Mike Peterson's stepdaughter wants her $25M wrongful death judgment
Posted October 20, 2017 10:33 a.m. EDT
Updated August 30, 2018 1:09 p.m. EDT
Durham, N.C. — Eight months after Mike Peterson pleaded guilty to killing his wife in 2001, his stepdaughter wants to remind him he still must pay for the crime.
Caitlin Atwater Clark filed a motion Thursday to reinstate the $25 million wrongful death judgment Peterson agreed to pay a decade ago for the death of Clark's mother, Kathleen Peterson.
Kathleen Peterson was found in a pool of blood at the bottom of a staircase in the couple's Durham mansion on Dec. 9, 2001.
Although Mike Peterson has maintained that his wife died after falling down the stairs, he was found guilty following a three-month trial in 2003 of beating her to death and was sentenced to life in prison without parole. After more than eight years in prison, he was granted a new trial in December 2011 when Superior Court Judge Orlando Hudson ruled that a key prosecution witness had lied on the stand during the trial.
That trial never came to pass, however, as the 73-year-old novelist and one-time Durham mayoral candidate entered an Alford plea on Feb. 24 to a charge of voluntary manslaughter. Under an Alford plea, a defendant can maintain his or her innocence while acknowledging prosecutors have enough evidence for a conviction.
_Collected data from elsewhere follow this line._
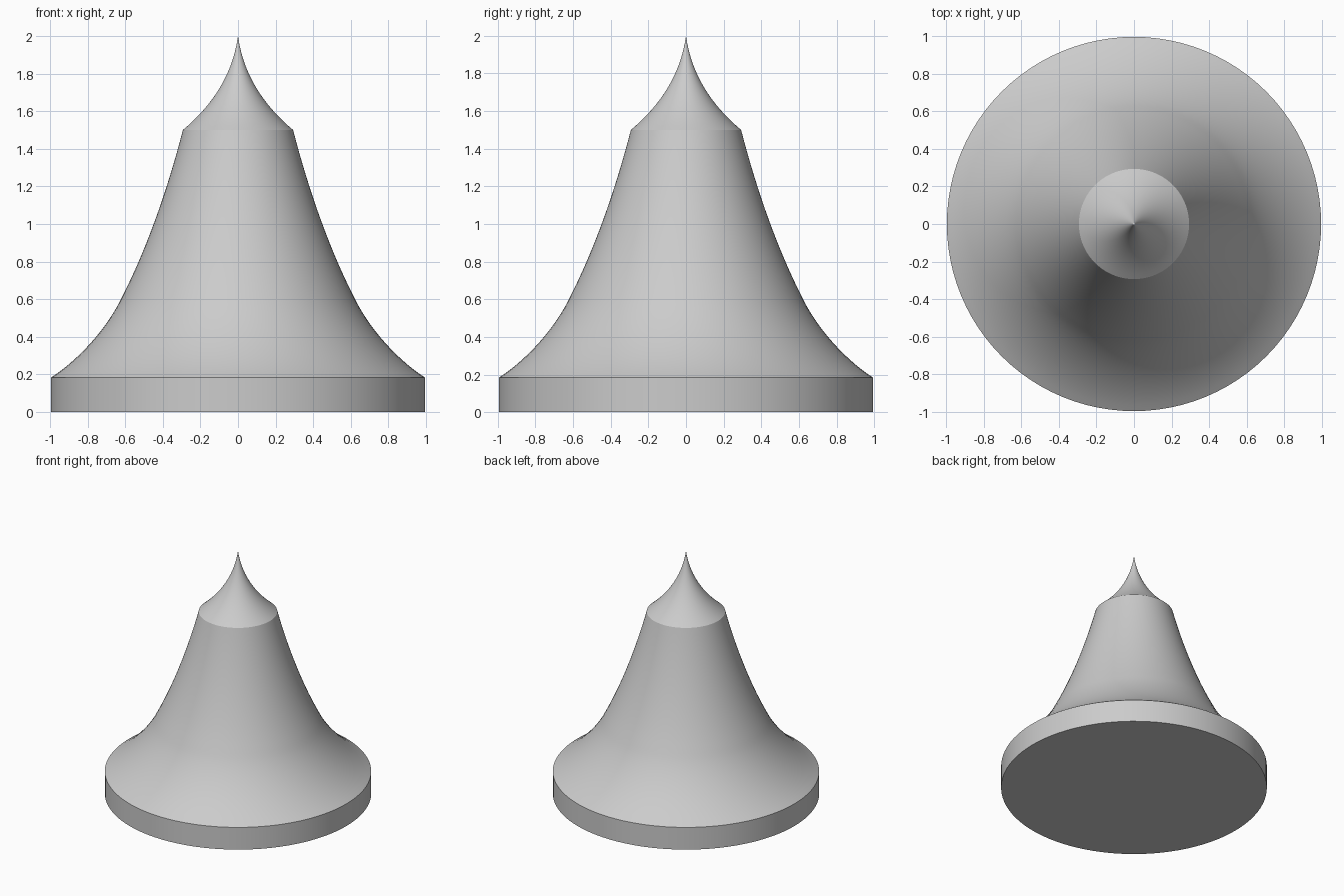
import bpy, bmesh, math
from mathutils import Vector
from mathutils.geometry import interpolate_bezier

cube = bpy.data.objects.get("Cube")
if cube:
    bpy.data.objects.remove(cube, do_unlink=True)

SEGMENTS = 96

grey = bpy.data.materials.new("plain grey")
grey.use_nodes = True
colour = (0.6, 0.6, 0.6, 1)
grey.diffuse_color = colour
grey.node_tree.nodes["Principled BSDF"].inputs["Base Color"].default_value = colour


def curve(start, handle_a, handle_b, end, steps=16):
    """Bezier profile given as (radius, height) pairs."""
    pts = [Vector((r, 0, z)) for r, z in (start, handle_a, handle_b, end)]
    return [(p.x, p.z) for p in interpolate_bezier(*pts, steps)]


def lathe(name, profile):
    """Spin a (radius, height) profile around the z axis."""
    bm = bmesh.new()
    verts = [bm.verts.new((r, 0, z)) for r, z in profile]
    edges = [bm.edges.new(pair) for pair in zip(verts, verts[1:])]
    bmesh.ops.spin(bm, geom=verts + edges, cent=(0, 0, 0), axis=(0, 0, 1),
                   angle=math.tau, steps=SEGMENTS, use_merge=True)
    bmesh.ops.remove_doubles(bm, verts=bm.verts, dist=0.0001)
    bmesh.ops.recalc_face_normals(bm, faces=bm.faces)
    # Open shells need their normals checked against the outward direction
    if sum(f.normal.dot(f.calc_center_median() * Vector((1, 1, 0))) for f in bm.faces) < 0:
        bmesh.ops.reverse_faces(bm, faces=bm.faces)
    mesh = bpy.data.meshes.new(name)
    bm.to_mesh(mesh)
    bm.free()
    mesh.materials.append(grey)
    obj = bpy.data.objects.new(name, mesh)
    bpy.context.collection.objects.link(obj)
    bpy.ops.object.select_all(action='DESELECT')
    obj.select_set(True)
    bpy.context.view_layer.objects.active = obj
    bpy.ops.object.shade_smooth_by_angle(angle=math.radians(30))
    return obj


RIM = (0.995, 0.183)
WAIST = (0.615, 0.615)
SHOULDER = (0.293, 1.5)

# Flat disc at the bottom, closed underneath
lathe("base_disc", [(0, 0), (RIM[0], 0), RIM])

# Flared bell-shaped body
flare = curve(RIM, (0.83, 0.29), (0.685, 0.465), WAIST)
neck = curve(WAIST, (0.48, 0.88), (0.37, 1.2), SHOULDER)
lathe("bell_body", flare + neck[1:])

# Concave pointed tip
lathe("spire_tip", curve(SHOULDER, (0.15, 1.62), (0.03, 1.78), (0, 2)))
Hudson sentenced Peterson to 64 to 86 months in prison and gave him credit for the 89 months he had already spent behind bars, allowing him to walk out of the courthouse a free man.
Clark originally filed her wrongful death lawsuit in October 2002, and she and Peterson reached the $25 million settlement more than four years later. By that time, an incarcerated Peters had filed for bankruptcy.
"Mr. Peterson doesn't have money," his attorney, Kerry Sutton, said when the settlement was reached. "He specifically told me that he hopes this gives Caitlin some peace to close this legal chapter of her life."
As part of the settlement, Clark agreed to stay the judgment until Peterson's criminal appeals were exhausted, but she would be allowed to reinstate it if he were ever exonerated.
According to Clark's motion, filed by attorney Jay Trehy, Peterson hasn't yet paid a penny of the judgment, the $1,486 in Clark's legal fees he's supposed to cover or any of the interest that keeps piling up on the judgment – it's now estimated at another $30 million.
She filed a second motion Thursday to gain custody of all of the evidence from the 2003 murder trial, saying that she would need it in a civil trial if Peterson were to challenge the decade-old settlement.
Peterson's longtime defense attorney, David Rudolf, has already filed a motion to get feather fragments collected after Kathleen Peterson's death so that they could be examined by an expert at the Smithsonian Institution in Washington, D.C.
The so-called "owl theory" has long been put forward as an alternative hypothesis to Kathleen Peterson's death by those who believe her husband didn't kill her.
Several "raptor experts" have suggested the wounds were the result of an owl attack. Kathleen Peterson was putting Christmas decorations on her lawn the night she died, and an owl could have mistaken the decorations for prey and gone after her because she was near them, according to Rudolf's motion.